HenryIn a letter to his brother John, William Paul proudly speaks of young Harry being dressed in his first set of breeches. The same letter mentions his wife’s poor condition and being confined to the bed. Her poor health is regularly mentioned in letters right up to her early death and is a reminder of the continuing emotional hardship in the household. But William had great hopes for his eldest son who was brought up in a home of serious education and “kept at his books”. His father wrote that the young teenager was proficient in Euclid, Ceasar, Greek and fluent in French and with pride was sending his young son to Ireland for further education and to become an Irishman of his dreams. Henry Emmett Fitzgerald Dowling died at sea on journey home to Tasmania in 1868 at the tender age of fourteen.


BernardThe only other child to live into adulthood was the youngest boy Bernard who by the letters we know as having been wild and not serious about education. His father at one point implored him to give up his life as a sailor and return to education. He however left Tasmania for the mainland of Australia and lost his twenty two year life by a horseback accident as a mounted trooper in 1882.

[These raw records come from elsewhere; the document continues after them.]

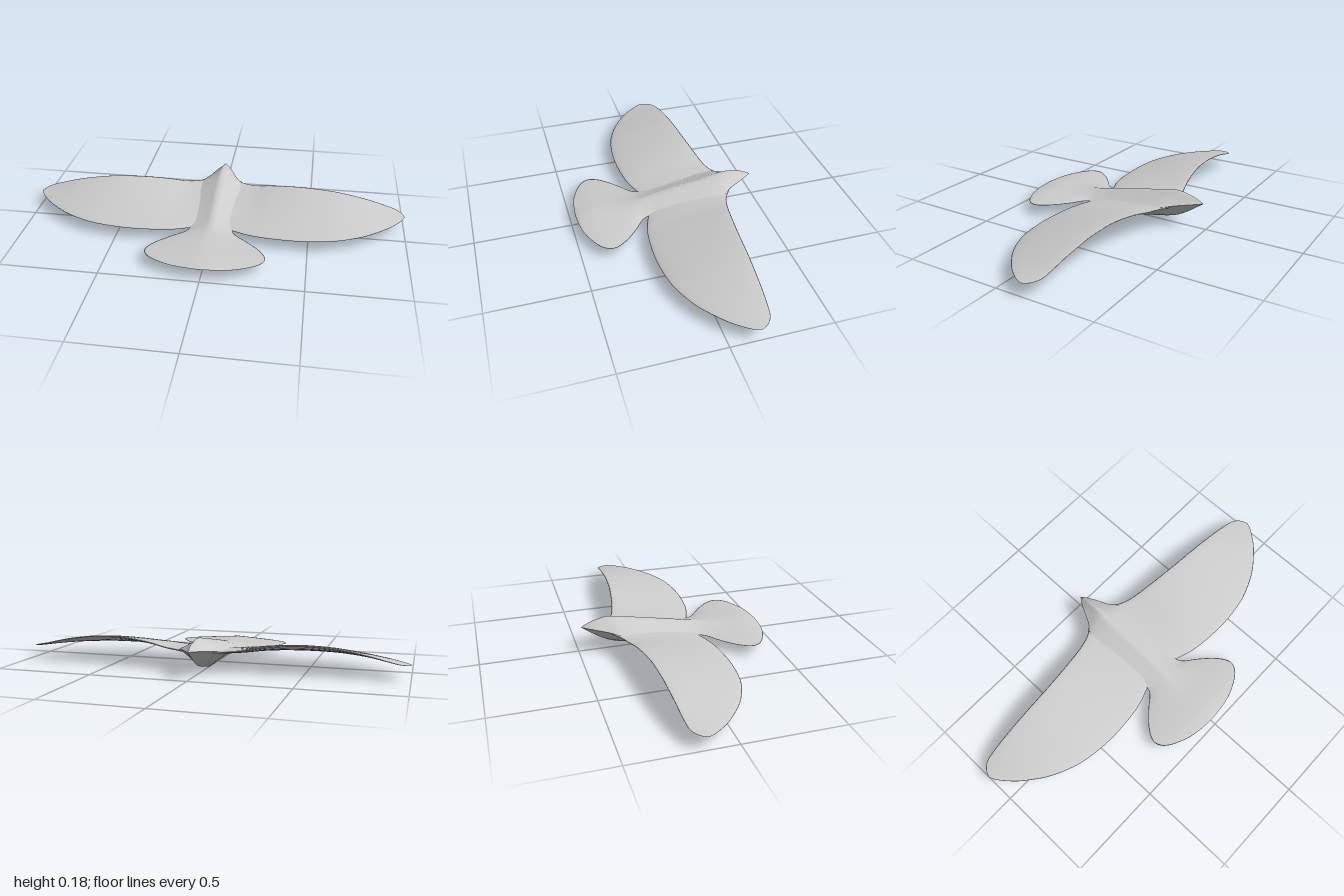
import * as THREE from 'three';

// Smoothly resample rows of numbers (uniform Catmull-Rom per column)
function resample(rows, steps) {
  const out = [];
  const last = rows.length - 1;
  const row = (i) => rows[Math.min(Math.max(i, 0), last)];
  for (let i = 0; i < last; i++) {
    for (let s = 0; s < steps; s++) {
      const t = s / steps;
      out.push(row(i).map((p1, k) => {
        const p0 = row(i - 1)[k], p2 = row(i + 1)[k], p3 = row(i + 2)[k];
        return p1 + 0.5 * t * (p2 - p0 + t * (2 * p0 - 5 * p1 + 4 * p2 - p3 + t * (3 * (p1 - p2) + p3 - p0)));
      }));
    }
  }
  out.push(rows[last]);
  return out;
}

// Skin a list of closed rings of [x, y, z] points
function loft(rings) {
  const n = rings[0].length;
  const index = [];
  for (let i = 0; i < rings.length - 1; i++) {
    for (let j = 0; j < n; j++) {
      const a = i * n + j, b = i * n + (j + 1) % n;
      index.push(a, b, a + n, b, b + n, a + n);
    }
  }
  const geometry = new THREE.BufferGeometry();
  geometry.setAttribute('position', new THREE.Float32BufferAttribute(rings.flat(2), 3));
  geometry.setIndex(index);
  geometry.computeVertexNormals();
  return geometry;
}

// Body and fan tail: z, half width, top y, edge y, bottom y
const BODY = [
  [-0.48, 0.001, 0.136, 0.135, 0.134],
  [-0.45, 0.022, 0.153, 0.133, 0.113],
  [-0.41, 0.045, 0.168, 0.129, 0.085],
  [-0.35, 0.075, 0.18, 0.121, 0.05],
  [-0.29, 0.115, 0.174, 0.112, 0.03],
  [-0.2, 0.13, 0.157, 0.1, 0.012],
  [-0.13, 0.125, 0.144, 0.091, 0.001],
  [0, 0.115, 0.119, 0.075, 0.009],
  [0.1, 0.11, 0.099, 0.061, 0.016],
  [0.15, 0.128, 0.09, 0.057, 0.021],
  [0.2, 0.19, 0.083, 0.055, 0.027],
  [0.27, 0.263, 0.078, 0.055, 0.031],
  [0.34, 0.3, 0.077, 0.055, 0.034],
  [0.4, 0.27, 0.075, 0.055, 0.037],
  [0.45, 0.175, 0.068, 0.056, 0.044],
  [0.47, 0.09, 0.062, 0.057, 0.052],
  [0.477, 0.002, 0.058, 0.057, 0.056],
];

function bodyGeometry() {
  const count = 32;
  return loft(resample(BODY, 4).map(([z, w, top, edge, bottom]) => {
    // Pointed keel section in front, softer lens in the tail
    const power = z < 0.1 ? 1.15 : 0.95;
    return Array.from({ length: count }, (_, j) => {
      const a = (j / count) * Math.PI * 2;
      const u = Math.cos(a);
      const rise = Math.pow(Math.max(0, 1 - Math.abs(u)), power);
      return [w * u, edge + rise * ((Math.sin(a) >= 0 ? top : bottom) - edge), z];
    });
  }));
}

// Half wing: x, leading z, trailing z, leading y, trailing y
const WING = [
  [0, -0.34, 0.11, 0.112, 0.058],
  [0.08, -0.335, 0.11, 0.112, 0.058],
  [0.13, -0.303, 0.125, 0.111, 0.058],
  [0.2, -0.28, 0.148, 0.116, 0.058],
  [0.3, -0.26, 0.164, 0.134, 0.059],
  [0.45, -0.24, 0.17, 0.147, 0.06],
  [0.6, -0.23, 0.153, 0.143, 0.062],
  [0.7, -0.225, 0.122, 0.131, 0.063],
  [0.8, -0.22, 0.072, 0.113, 0.064],
  [0.9, -0.213, -0.005, 0.088, 0.065],
  [0.95, -0.203, -0.058, 0.076, 0.065],
  [0.985, -0.175, -0.105, 0.069, 0.066],
  [1, -0.141, -0.139, 0.066, 0.066],
];

function wingGeometry() {
  const half = resample(WING, 4);
  const span = [...half.slice(1).reverse().map(([x, ...rest]) => [-x, ...rest]), ...half];
  const count = 28;
  return loft(span.map(([x, zLead, zTrail, yLead, yTrail]) => {
    const thick = 0.03 * (zTrail - zLead);
    return Array.from({ length: count }, (_, j) => {
      const a = (j / count) * Math.PI * 2;
      const s = (1 - Math.cos(a)) / 2;
      return [x, yLead + (yTrail - yLead) * s + thick * Math.sin(a), zLead + (zTrail - zLead) * s];
    });
  }));
}

export function createModel() {
  const group = new THREE.Group();
  group.name = 'glidingBird';
  const grey = new THREE.MeshStandardMaterial({ color: 0xcccccc });
  grey.name = 'plain grey';

  const addPart = (name, geometry) => {
    const mesh = new THREE.Mesh(geometry, grey);
    mesh.name = name;
    group.add(mesh);
  };
  addPart('bodyAndTail', bodyGeometry());
  addPart('wings', wingGeometry());
  return group;
}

But there are more stories that bring home the reality and hardship of travelling to far-off Tasmania that William Paul had to endure. He saw the promise of good weather and business opportunity as something to attract both his brother and sister to Australia.

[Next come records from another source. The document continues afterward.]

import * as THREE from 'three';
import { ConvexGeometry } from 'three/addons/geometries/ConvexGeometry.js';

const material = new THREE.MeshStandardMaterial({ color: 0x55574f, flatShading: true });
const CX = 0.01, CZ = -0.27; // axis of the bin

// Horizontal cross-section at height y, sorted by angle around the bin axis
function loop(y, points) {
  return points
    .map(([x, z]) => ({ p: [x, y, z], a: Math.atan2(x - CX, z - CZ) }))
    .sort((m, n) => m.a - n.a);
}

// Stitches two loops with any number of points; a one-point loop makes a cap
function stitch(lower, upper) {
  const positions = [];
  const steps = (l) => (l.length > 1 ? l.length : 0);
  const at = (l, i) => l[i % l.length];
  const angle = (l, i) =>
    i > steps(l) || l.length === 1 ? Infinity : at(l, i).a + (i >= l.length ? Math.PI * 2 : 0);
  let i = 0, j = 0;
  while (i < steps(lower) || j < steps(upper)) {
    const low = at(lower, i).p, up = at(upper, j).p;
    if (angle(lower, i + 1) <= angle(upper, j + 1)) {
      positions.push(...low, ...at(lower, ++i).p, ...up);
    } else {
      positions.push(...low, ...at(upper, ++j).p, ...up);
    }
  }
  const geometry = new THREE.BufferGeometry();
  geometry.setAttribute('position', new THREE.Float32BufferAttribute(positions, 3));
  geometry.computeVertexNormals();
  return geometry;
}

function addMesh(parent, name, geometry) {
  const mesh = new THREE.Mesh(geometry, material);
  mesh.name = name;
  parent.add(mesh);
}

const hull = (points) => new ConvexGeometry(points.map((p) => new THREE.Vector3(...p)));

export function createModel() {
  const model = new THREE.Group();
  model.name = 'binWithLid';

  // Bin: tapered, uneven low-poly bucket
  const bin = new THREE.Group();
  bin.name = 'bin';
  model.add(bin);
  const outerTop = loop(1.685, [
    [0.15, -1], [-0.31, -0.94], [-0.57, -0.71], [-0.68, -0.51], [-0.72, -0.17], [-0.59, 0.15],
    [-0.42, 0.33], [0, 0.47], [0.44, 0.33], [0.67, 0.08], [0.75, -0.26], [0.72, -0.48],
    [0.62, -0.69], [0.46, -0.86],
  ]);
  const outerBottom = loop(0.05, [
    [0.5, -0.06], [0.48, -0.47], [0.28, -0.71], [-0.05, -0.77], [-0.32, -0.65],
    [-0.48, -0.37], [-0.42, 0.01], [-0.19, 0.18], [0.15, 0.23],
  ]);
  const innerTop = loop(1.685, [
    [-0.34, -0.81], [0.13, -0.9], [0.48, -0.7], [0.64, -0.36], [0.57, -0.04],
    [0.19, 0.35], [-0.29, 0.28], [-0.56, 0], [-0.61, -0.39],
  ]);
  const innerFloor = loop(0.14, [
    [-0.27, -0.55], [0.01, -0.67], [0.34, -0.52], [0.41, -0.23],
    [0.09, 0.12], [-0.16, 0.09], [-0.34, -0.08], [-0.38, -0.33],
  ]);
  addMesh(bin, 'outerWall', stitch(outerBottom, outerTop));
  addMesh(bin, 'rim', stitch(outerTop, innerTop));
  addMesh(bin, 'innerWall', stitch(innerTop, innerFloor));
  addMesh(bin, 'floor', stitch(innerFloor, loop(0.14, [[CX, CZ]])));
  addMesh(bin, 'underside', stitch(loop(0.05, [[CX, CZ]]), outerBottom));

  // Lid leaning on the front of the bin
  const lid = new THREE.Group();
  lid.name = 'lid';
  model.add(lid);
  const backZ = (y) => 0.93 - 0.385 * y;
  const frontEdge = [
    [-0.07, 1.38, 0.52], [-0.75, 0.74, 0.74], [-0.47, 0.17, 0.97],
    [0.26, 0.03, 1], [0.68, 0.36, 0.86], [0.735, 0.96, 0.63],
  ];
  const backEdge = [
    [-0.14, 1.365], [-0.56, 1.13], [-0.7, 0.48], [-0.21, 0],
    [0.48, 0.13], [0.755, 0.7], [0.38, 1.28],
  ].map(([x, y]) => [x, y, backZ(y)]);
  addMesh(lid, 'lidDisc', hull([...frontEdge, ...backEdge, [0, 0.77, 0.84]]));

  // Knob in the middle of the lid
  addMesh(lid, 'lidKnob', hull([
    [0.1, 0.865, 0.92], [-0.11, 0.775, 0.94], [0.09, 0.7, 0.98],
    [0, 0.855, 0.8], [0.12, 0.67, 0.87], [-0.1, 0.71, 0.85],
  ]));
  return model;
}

There was great excitement in the Dowling home with the prospect of William’s sister Anne expected at Christmas 1854. She had boarded in London on September 12th and William Paul went out by small boat to meet the ship to greet his sister. He describes the day of rising excitement shattered by the news Anne had died of cholera and was buried at sea.

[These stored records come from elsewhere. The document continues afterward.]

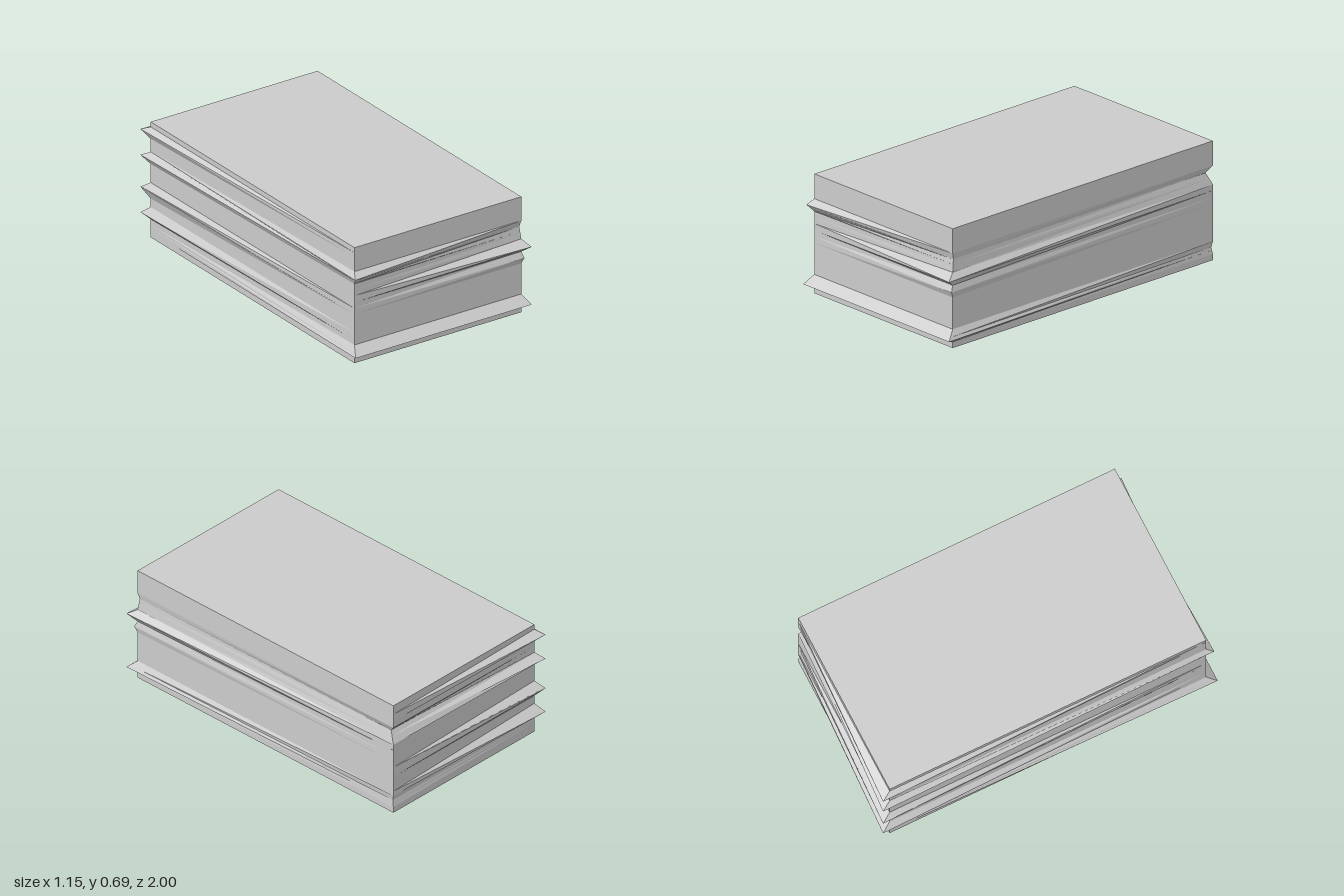
import * as THREE from 'three';

const HEIGHT = 0.685, HALF_X = 0.545, HALF_Z = 0.946;
const RIDGE_X = 0.03, RIDGE_Z = 0.054;

// Edge profile of each corner, as [height, outward offset in ridge depths]
const CORNERS = [
  { x: -1, z: 1, profile: [[0.035, 0], [0.058, 1], [0.108, 0], [0.47, 0], [0.512, 0.7], [0.543, 0]] },
  { x: 1, z: 1, profile: [[0.035, 0], [0.058, 1], [0.108, 0], [0.29, 0], [0.325, 0.3], [0.36, 0], [0.4, 1],
    [0.435, 0], [0.47, -0.1], [0.507, -0.2], [0.543, 0]] },
  { x: 1, z: -1, profile: [[0.035, 0], [0.075, -0.15], [0.108, 0], [0.435, 0], [0.505, -0.65], [0.543, 0]] },
  { x: -1, z: -1, profile: [[0.108, 0], [0.137, 1], [0.18, 0], [0.23, 0], [0.288, 1], [0.325, 0], [0.435, 0],
    [0.477, 1], [0.507, 0], [0.585, 0], [0.63, 1], [0.655, 0]] },
];

// Linear lookup in a profile
function offsetAt(profile, y) {
  for (let i = 0; i + 1 < profile.length; i++) {
    const [y0, d0] = profile[i], [y1, d1] = profile[i + 1];
    if (y >= y0 && y <= y1) return d0 + (d1 - d0) * (y - y0) / (y1 - y0);
  }
  return 0;
}

// Block lofted through four-cornered rings, one at every profile height
function ridgedBlock() {
  const heights = new Set([0, HEIGHT]);
  CORNERS.forEach(c => c.profile.forEach(([y]) => heights.add(y)));
  const levels = [...heights].sort((a, b) => a - b);

  const positions = [], index = [];
  for (const y of levels) {
    for (const c of CORNERS) {
      const d = offsetAt(c.profile, y);
      positions.push(c.x * (HALF_X + d * RIDGE_X), y, c.z * (HALF_Z + d * RIDGE_Z));
    }
  }
  const quad = (a, b, c, d) => index.push(a, b, c, a, c, d);
  for (let l = 0; l + 1 < levels.length; l++) {
    for (let i = 0; i < 4; i++) {
      const j = (i + 1) % 4, lo = l * 4, hi = lo + 4;
      quad(lo + i, lo + j, hi + j, hi + i);
    }
  }
  // Top and bottom
  const t = (levels.length - 1) * 4;
  quad(t, t + 1, t + 2, t + 3);
  quad(3, 2, 1, 0);

  const geometry = new THREE.BufferGeometry();
  geometry.setAttribute('position', new THREE.Float32BufferAttribute(positions, 3));
  geometry.setIndex(index);
  const flat = geometry.toNonIndexed();
  flat.computeVertexNormals();
  return flat;
}

export function createModel() {
  const group = new THREE.Group();
  group.name = 'layeredBlock';
  const material = new THREE.MeshStandardMaterial({ color: 0xcccccc, flatShading: true });
  const block = new THREE.Mesh(ridgedBlock(), material);
  block.name = 'ridgedBlock';
  group.add(block);
  return group;
}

William practised as a portrait artist both in Hobart and later in Launceston. The potential market for sitters was limited in the convict colony of Tasmania so he reluctantly took up the parallel profession of the new studio method of photography. He described it as “foe-to-graphic” a phrase he attributes to the artist Edwin Landseer.


William Paul also corresponded with his younger brother Mathew, known as Mat, who was born in 1826. William encouraged him to take up this new art of photography and join him in Tasmania in business there. They did practise together for a while as the Dowling brothers but Mat broke out and established his own studio. By what is known Mat must have been a difficult and argumentative person. He stayed with his brother and sister-in-law Julia but would not converse with her a table. This went on for many months and Mat steadfastly refused to change his ways. It caused William and Julia much sadness. William also used his artistic skills to colour in photographs. There is nothing on record to show that Mathew left descendants in Australia.


When William Paul received his full pardon they planned as a family to return to Dublin which happened around 1865. He was given a hero’s welcome by the family. He established a studio in Lincoln Place for a few years but needed to return in 1868 to the better climate in Tasmania for the sake of Julia’s poor health.

Ten years later John Bernard’s delicate son, William Paul's nephew, James was also enticed to come to Tasmania but he arrived in 1877 to find his uncle had just died and the home-place had disbanded. He boarded with Mr & Mrs Roper who had been friends of the Dowlings and worked as a book-keeper for Mr J Ellis. He died of consumption in Launceston.




Daughter Julianna describes being at her father’s bedside when he died in 1877. Seemingly he was a religious man and his death was peaceful and with prayer. He died of tetanus following surgery. The Catholic Standard concluded its obituary : “The deceased was a devoted Irishman and a sincere Catholic, honourable to the letter, and ever ready to lend a helping hand to the needy, he was respected by all classes of the community.”





In 2005 The Tamanian Historical Research Association published "Letters of an Irish Patriot"  edited by Margaret Glover and Alf MacLochlainn, based mainly on letters and  other  archives kept by the family in Dublin. The letters give a wonderful insight into the life of an exiled portrait artist in the mid nineteenth century.










from Dowling Family Archives - EFOD - May 2021